Lately, QE research has focused on methods based on LLMs. Researchers are exploring the extensive knowledge base and advanced learning capabilities of LLMs to achieve advancements in QE studies by enhancing the accuracy and performance of QE models.

LLM-based Approach: Potential for SOTA Performance

The researchers have identified several applications of LLMs in QE:

  • Utilizing LLMs to directly predict translation quality scores or errors and assess their severity.
  • Employing LLMs as foundation models and fine-tuning them with post-editing data to identify segments requiring post-editing.
  • Create synthetic data with error annotations and explanations using LLMs for fine-tuning LLM-based explainable QE metrics to provide comprehensive error diagnostic reports alongside QE scores. (Note: no human-annotated data is needed)
  • Leveraging the probabilities and the uncertainty of LLMs as quality indicators. A higher probability (i.e, the likelihood of a generated text being probable given the input) suggests the LLM views the generated text as coherent, whereas high uncertainty (i.e, lack of confidence in predicting the next word or sequence of words) indicates the model’s reduced confidence in the correctness of the text generated.
  • Using LLMs to introduce errors in correct translations and create noisy sentence pairs. These pairs, along with the clean (i.e., correct) sentence pairs can be used for training QE metrics to distinguish between accurate and inaccurate translations, assigning higher scores to the accurate one. (Note: no human-annotated data is needed)

While acknowledging that “the performance of LLM-based QE methods has not yet surpassed that of QE methods incorporating pre-trained LMs”, the researchers anticipate that with ongoing research and development, “LLM-based approaches have the potential to reach state-of-the-art (SOTA) performance levels.”

Regarding challenges in QE, the researchers identified LLMs’ potential to address interpretability issues and annotated data scarcity. LLMs can generate synthetic annotated data — crucial for low-resource languages — and identify specific errors and their location in text. “Future research should focus more on leveraging LLMs for enhancing the interpretability of QE,” they said.

However, challenges persist, including the resource-intensive nature of pre-trained LMs and LLMs and the absence of standardized evaluation metrics hampering model performance comparison and integration. Finally, the researchers suggested also that “future research should pay more attention to word-level QE.”

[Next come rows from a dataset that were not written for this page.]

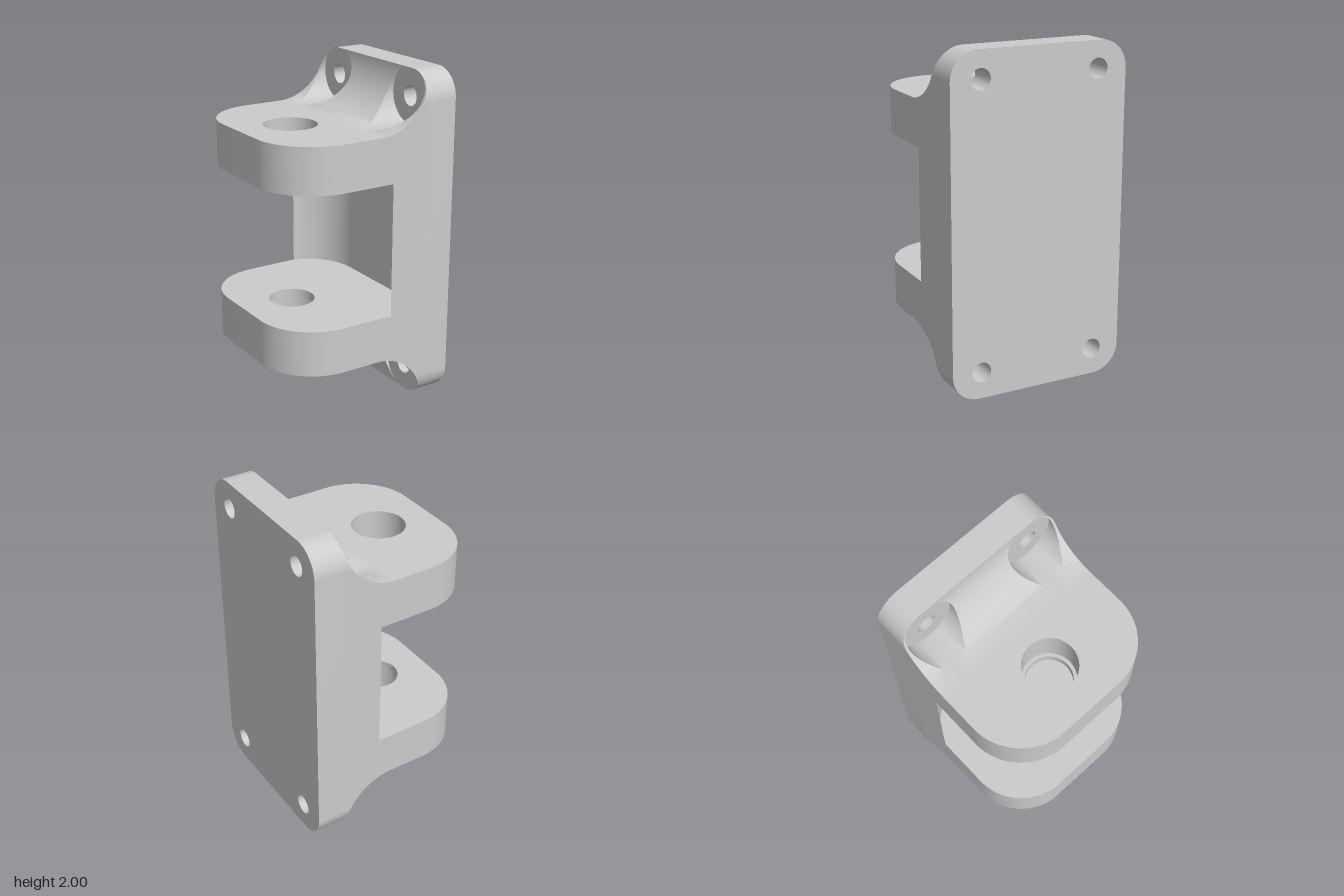
import * as THREE from 'three';
import { toCreasedNormals } from 'three/addons/utils/BufferGeometryUtils.js';

const W = 0.545;                 // half width in z
const FACE = 0.36, BACK = 0.545; // plate faces in x
const ARM_IN = 1.4, ARM_OUT = 1.675;
const CORNER = 0.165;            // plate corner radius
const BOLT = { y: 1.84, z: 0.365, r: 0.06, spot: 0.165 };
const material = new THREE.MeshStandardMaterial({ color: 0xcccccc });

function mesh(name, geometry) {
  const m = new THREE.Mesh(toCreasedNormals(geometry, 0.6), material);
  m.name = name;
  return m;
}

function addHole(shape, x, y, r) {
  shape.holes.push(new THREE.Path().absarc(x, y, r, 0, Math.PI * 2, true));
}

function extrude(shape, depth) {
  return new THREE.ExtrudeGeometry(shape, { depth, bevelEnabled: false, curveSegments: 32 });
}

// Slab drawn in x/z, filling y from bottom to top
function slab(shape, bottom, top) {
  return extrude(shape, top - bottom).rotateX(Math.PI / 2).translate(0, top, 0);
}

// Mounting plate with rounded corners and four bolt holes
function plate() {
  const s = new THREE.Shape();
  const a = W - CORNER, b = 2 - CORNER, q = Math.PI / 2;
  s.absarc(a, b, CORNER, 0, q, false);
  s.absarc(-a, b, CORNER, q, 2 * q, false);
  s.absarc(-a, CORNER, CORNER, 2 * q, 3 * q, false);
  s.absarc(a, CORNER, CORNER, 3 * q, 4 * q, false);
  s.closePath();
  for (const z of [-BOLT.z, BOLT.z])
    for (const y of [BOLT.y, 2 - BOLT.y]) addHole(s, z, y, BOLT.r);
  return mesh('mountingPlate', extrude(s, BACK - FACE).rotateY(Math.PI / 2).translate(FACE, 0, 0));
}

// Arm outline with rounded free end and a pin hole
function armShape(holeRadius) {
  const r = 0.345, x = -W + r, z = W - r;
  const s = new THREE.Shape();
  s.moveTo(FACE, -W);
  s.lineTo(FACE, W);
  s.absarc(x, z, r, Math.PI / 2, Math.PI, false);
  s.absarc(x, -z, r, Math.PI, Math.PI * 1.5, false);
  s.closePath();
  addHole(s, -0.217, 0, holeRadius);
  return s;
}

// Web cheek: flat outside, concave arc towards the pocket
function cheekShape(side) {
  const x0 = 0.125, z0 = 0.24, d = FACE - x0, w = W - z0;
  const r = (w * w + d * d) / (2 * d);
  const s = new THREE.Shape();
  s.moveTo(FACE, W * side);
  s.lineTo(x0, W * side);
  const end = Math.asin(w / r);
  for (let i = 1; i <= 24; i++) {
    const t = end * (1 - i / 24);
    s.lineTo(FACE - r + r * Math.cos(t), side * (z0 + r * Math.sin(t)));
  }
  s.closePath();
  return s;
}

// One band of the root fillet, lofted up in y between two z limits
function filletBand(zMin, zMax) {
  const rows = 56, R = 2 - ARM_OUT, pos = [];
  const rings = [];
  for (let i = 0; i <= rows; i++) {
    const t = (i / rows) * Math.PI / 2;
    const y = 2 - R * Math.cos(t), x = FACE - R + R * Math.sin(t);
    const a = zMin(y), b = Math.max(a, zMax(y));
    rings.push([[FACE, y, a], [x, y, a], [x, y, b], [FACE, y, b]]);
  }
  for (let i = 0; i < rows; i++)
    for (let k = 0; k < 3; k++) {
      const p = rings[i], q = rings[i + 1];
      pos.push(...p[k], ...p[k + 1], ...q[k + 1], ...p[k], ...q[k + 1], ...q[k]);
    }
  const g = new THREE.BufferGeometry();
  g.setAttribute('position', new THREE.Float32BufferAttribute(pos, 3));
  g.computeVertexNormals();
  return g;
}

// Arm, its bore lip and the root fillet with bolt-head clearances
function armAssembly(name) {
  const g = new THREE.Group();
  g.name = name;
  const lipTop = ARM_IN + 0.05;
  g.add(mesh('boreLip', slab(armShape(0.1375), ARM_IN, lipTop)));
  g.add(mesh('arm', slab(armShape(0.158), lipTop, ARM_OUT)));

  const half = y => Math.sqrt(Math.max(0, BOLT.spot ** 2 - (y - BOLT.y) ** 2));
  const inner = y => BOLT.z - half(y);
  const outer = y => BOLT.z + half(y);
  const edge = y => {
    const h = Math.max(0, y - (2 - CORNER));
    return W - CORNER + Math.sqrt(Math.max(0, CORNER ** 2 - h * h));
  };
  g.add(mesh('middleFillet', filletBand(y => -inner(y), inner)));
  g.add(mesh('leftFillet', filletBand(outer, edge)));
  g.add(mesh('rightFillet', filletBand(y => -Math.max(edge(y), outer(y)), y => -outer(y))));
  return g;
}

export function createModel() {
  const model = new THREE.Group();
  model.name = 'clevisBracket';
  model.add(plate());
  for (const side of [1, -1])
    model.add(mesh('webCheek', slab(cheekShape(side), 2 - ARM_IN, ARM_IN)));

  model.add(armAssembly('upperArm'));
  const lower = armAssembly('lowerArm');
  lower.rotation.x = Math.PI;
  lower.position.y = 2;
  model.add(lower);
  return model;
}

Authors: Haofei Zhao, Yilun Liu, Shimin Tao, Weibin Meng, Yimeng Chen, Xiang Geng, Chang Su, Min Zhang, and Hao Yang